◆ Exercise instructions: An exact repetition of the records is required. Leave nothing out.
*** Opening Records provided ***
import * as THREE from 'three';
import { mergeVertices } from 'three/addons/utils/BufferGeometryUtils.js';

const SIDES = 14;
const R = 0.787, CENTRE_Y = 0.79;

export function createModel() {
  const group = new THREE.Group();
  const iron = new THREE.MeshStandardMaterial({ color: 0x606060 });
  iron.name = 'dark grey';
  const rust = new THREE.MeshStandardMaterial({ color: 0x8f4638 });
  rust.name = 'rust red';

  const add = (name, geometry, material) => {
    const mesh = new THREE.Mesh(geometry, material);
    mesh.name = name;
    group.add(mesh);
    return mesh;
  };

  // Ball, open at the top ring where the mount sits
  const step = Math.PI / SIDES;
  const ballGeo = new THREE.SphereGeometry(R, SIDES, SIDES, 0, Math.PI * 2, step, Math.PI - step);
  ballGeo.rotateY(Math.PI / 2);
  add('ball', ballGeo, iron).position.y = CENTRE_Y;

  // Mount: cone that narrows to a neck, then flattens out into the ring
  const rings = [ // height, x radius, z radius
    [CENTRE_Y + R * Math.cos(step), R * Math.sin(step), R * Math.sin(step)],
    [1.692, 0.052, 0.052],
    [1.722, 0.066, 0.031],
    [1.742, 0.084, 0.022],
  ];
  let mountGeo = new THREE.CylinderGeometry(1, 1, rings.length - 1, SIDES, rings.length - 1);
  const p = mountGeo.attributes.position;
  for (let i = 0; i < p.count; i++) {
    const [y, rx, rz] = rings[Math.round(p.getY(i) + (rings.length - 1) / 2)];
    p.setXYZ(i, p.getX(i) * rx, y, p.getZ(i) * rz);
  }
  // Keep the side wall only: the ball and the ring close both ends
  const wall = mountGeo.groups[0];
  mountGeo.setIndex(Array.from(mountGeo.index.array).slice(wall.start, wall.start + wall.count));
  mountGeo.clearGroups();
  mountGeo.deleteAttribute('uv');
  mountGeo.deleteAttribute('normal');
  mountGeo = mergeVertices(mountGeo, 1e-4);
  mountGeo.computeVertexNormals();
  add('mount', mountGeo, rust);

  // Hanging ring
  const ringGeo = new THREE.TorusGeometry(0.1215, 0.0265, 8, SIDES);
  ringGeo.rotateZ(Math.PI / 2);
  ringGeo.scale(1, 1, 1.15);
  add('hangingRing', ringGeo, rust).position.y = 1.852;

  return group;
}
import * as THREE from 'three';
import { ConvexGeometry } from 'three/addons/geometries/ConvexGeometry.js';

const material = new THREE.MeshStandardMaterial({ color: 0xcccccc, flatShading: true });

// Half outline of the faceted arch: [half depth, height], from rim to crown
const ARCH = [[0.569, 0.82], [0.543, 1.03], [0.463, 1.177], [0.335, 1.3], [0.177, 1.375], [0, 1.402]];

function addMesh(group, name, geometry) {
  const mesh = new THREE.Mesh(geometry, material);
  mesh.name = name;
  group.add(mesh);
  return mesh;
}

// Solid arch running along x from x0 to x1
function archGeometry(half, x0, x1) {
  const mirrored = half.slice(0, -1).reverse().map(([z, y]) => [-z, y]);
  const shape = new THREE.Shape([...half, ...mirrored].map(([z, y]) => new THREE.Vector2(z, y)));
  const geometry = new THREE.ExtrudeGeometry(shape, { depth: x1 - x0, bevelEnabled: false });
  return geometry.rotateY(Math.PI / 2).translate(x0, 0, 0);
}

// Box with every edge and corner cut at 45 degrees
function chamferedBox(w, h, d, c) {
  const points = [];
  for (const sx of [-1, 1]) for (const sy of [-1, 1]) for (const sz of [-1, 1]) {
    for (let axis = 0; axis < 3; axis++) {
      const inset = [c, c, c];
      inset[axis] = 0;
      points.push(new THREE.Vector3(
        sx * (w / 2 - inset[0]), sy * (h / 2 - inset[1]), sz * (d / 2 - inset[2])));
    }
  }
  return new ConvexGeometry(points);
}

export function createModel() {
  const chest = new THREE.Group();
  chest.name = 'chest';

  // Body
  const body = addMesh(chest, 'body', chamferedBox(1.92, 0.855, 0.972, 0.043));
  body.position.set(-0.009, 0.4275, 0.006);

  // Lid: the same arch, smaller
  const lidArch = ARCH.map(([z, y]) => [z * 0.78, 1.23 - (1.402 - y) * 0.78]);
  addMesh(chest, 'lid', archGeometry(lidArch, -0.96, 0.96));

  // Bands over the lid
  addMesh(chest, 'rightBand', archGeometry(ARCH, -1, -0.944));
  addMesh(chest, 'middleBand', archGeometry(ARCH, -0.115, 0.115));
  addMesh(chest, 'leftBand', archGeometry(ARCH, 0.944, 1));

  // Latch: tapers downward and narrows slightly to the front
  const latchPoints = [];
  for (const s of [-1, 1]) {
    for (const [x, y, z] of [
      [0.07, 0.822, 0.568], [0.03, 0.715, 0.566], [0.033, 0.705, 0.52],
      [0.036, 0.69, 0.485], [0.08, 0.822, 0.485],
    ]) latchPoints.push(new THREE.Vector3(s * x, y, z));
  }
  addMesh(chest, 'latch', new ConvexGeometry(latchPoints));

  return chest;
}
*** Closing Records provided ***
◆ Answer space:
import * as THREE from 'three';
import { mergeVertices } from 'three/addons/utils/BufferGeometryUtils.js';

const SIDES = 14;
const R = 0.787, CENTRE_Y = 0.79;

export function createModel() {
  const group = new THREE.Group();
  const iron = new THREE.MeshStandardMaterial({ color: 0x606060 });
  iron.name = 'dark grey';
  const rust = new THREE.MeshStandardMaterial({ color: 0x8f4638 });
  rust.name = 'rust red';

  const add = (name, geometry, material) => {
    const mesh = new THREE.Mesh(geometry, material);
    mesh.name = name;
    group.add(mesh);
    return mesh;
  };

  // Ball, open at the top ring where the mount sits
  const step = Math.PI / SIDES;
  const ballGeo = new THREE.SphereGeometry(R, SIDES, SIDES, 0, Math.PI * 2, step, Math.PI - step);
  ballGeo.rotateY(Math.PI / 2);
  add('ball', ballGeo, iron).position.y = CENTRE_Y;

  // Mount: cone that narrows to a neck, then flattens out into the ring
  const rings = [ // height, x radius, z radius
    [CENTRE_Y + R * Math.cos(step), R * Math.sin(step), R * Math.sin(step)],
    [1.692, 0.052, 0.052],
    [1.722, 0.066, 0.031],
    [1.742, 0.084, 0.022],
  ];
  let mountGeo = new THREE.CylinderGeometry(1, 1, rings.length - 1, SIDES, rings.length - 1);
  const p = mountGeo.attributes.position;
  for (let i = 0; i < p.count; i++) {
    const [y, rx, rz] = rings[Math.round(p.getY(i) + (rings.length - 1) / 2)];
    p.setXYZ(i, p.getX(i) * rx, y, p.getZ(i) * rz);
  }
  // Keep the side wall only: the ball and the ring close both ends
  const wall = mountGeo.groups[0];
  mountGeo.setIndex(Array.from(mountGeo.index.array).slice(wall.start, wall.start + wall.count));
  mountGeo.clearGroups();
  mountGeo.deleteAttribute('uv');
  mountGeo.deleteAttribute('normal');
  mountGeo = mergeVertices(mountGeo, 1e-4);
  mountGeo.computeVertexNormals();
  add('mount', mountGeo, rust);

  // Hanging ring
  const ringGeo = new THREE.TorusGeometry(0.1215, 0.0265, 8, SIDES);
  ringGeo.rotateZ(Math.PI / 2);
  ringGeo.scale(1, 1, 1.15);
  add('hangingRing', ringGeo, rust).position.y = 1.852;

  return group;
}
import * as THREE from 'three';
import { ConvexGeometry } from 'three/addons/geometries/ConvexGeometry.js';

const material = new THREE.MeshStandardMaterial({ color: 0xcccccc, flatShading: true });

// Half outline of the faceted arch: [half depth, height], from rim to crown
const ARCH = [[0.569, 0.82], [0.543, 1.03], [0.463, 1.177], [0.335, 1.3], [0.177, 1.375], [0, 1.402]];

function addMesh(group, name, geometry) {
  const mesh = new THREE.Mesh(geometry, material);
  mesh.name = name;
  group.add(mesh);
  return mesh;
}

// Solid arch running along x from x0 to x1
function archGeometry(half, x0, x1) {
  const mirrored = half.slice(0, -1).reverse().map(([z, y]) => [-z, y]);
  const shape = new THREE.Shape([...half, ...mirrored].map(([z, y]) => new THREE.Vector2(z, y)));
  const geometry = new THREE.ExtrudeGeometry(shape, { depth: x1 - x0, bevelEnabled: false });
  return geometry.rotateY(Math.PI / 2).translate(x0, 0, 0);
}

// Box with every edge and corner cut at 45 degrees
function chamferedBox(w, h, d, c) {
  const points = [];
  for (const sx of [-1, 1]) for (const sy of [-1, 1]) for (const sz of [-1, 1]) {
    for (let axis = 0; axis < 3; axis++) {
      const inset = [c, c, c];
      inset[axis] = 0;
      points.push(new THREE.Vector3(
        sx * (w / 2 - inset[0]), sy * (h / 2 - inset[1]), sz * (d / 2 - inset[2])));
    }
  }
  return new ConvexGeometry(points);
}

export function createModel() {
  const chest = new THREE.Group();
  chest.name = 'chest';

  // Body
  const body = addMesh(chest, 'body', chamferedBox(1.92, 0.855, 0.972, 0.043));
  body.position.set(-0.009, 0.4275, 0.006);

  // Lid: the same arch, smaller
  const lidArch = ARCH.map(([z, y]) => [z * 0.78, 1.23 - (1.402 - y) * 0.78]);
  addMesh(chest, 'lid', archGeometry(lidArch, -0.96, 0.96));

  // Bands over the lid
  addMesh(chest, 'rightBand', archGeometry(ARCH, -1, -0.944));
  addMesh(chest, 'middleBand', archGeometry(ARCH, -0.115, 0.115));
  addMesh(chest, 'leftBand', archGeometry(ARCH, 0.944, 1));

  // Latch: tapers downward and narrows slightly to the front
  const latchPoints = [];
  for (const s of [-1, 1]) {
    for (const [x, y, z] of [
      [0.07, 0.822, 0.568], [0.03, 0.715, 0.566], [0.033, 0.705, 0.52],
      [0.036, 0.69, 0.485], [0.08, 0.822, 0.485],
    ]) latchPoints.push(new THREE.Vector3(s * x, y, z));
  }
  addMesh(chest, 'latch', new ConvexGeometry(latchPoints));

  return chest;
}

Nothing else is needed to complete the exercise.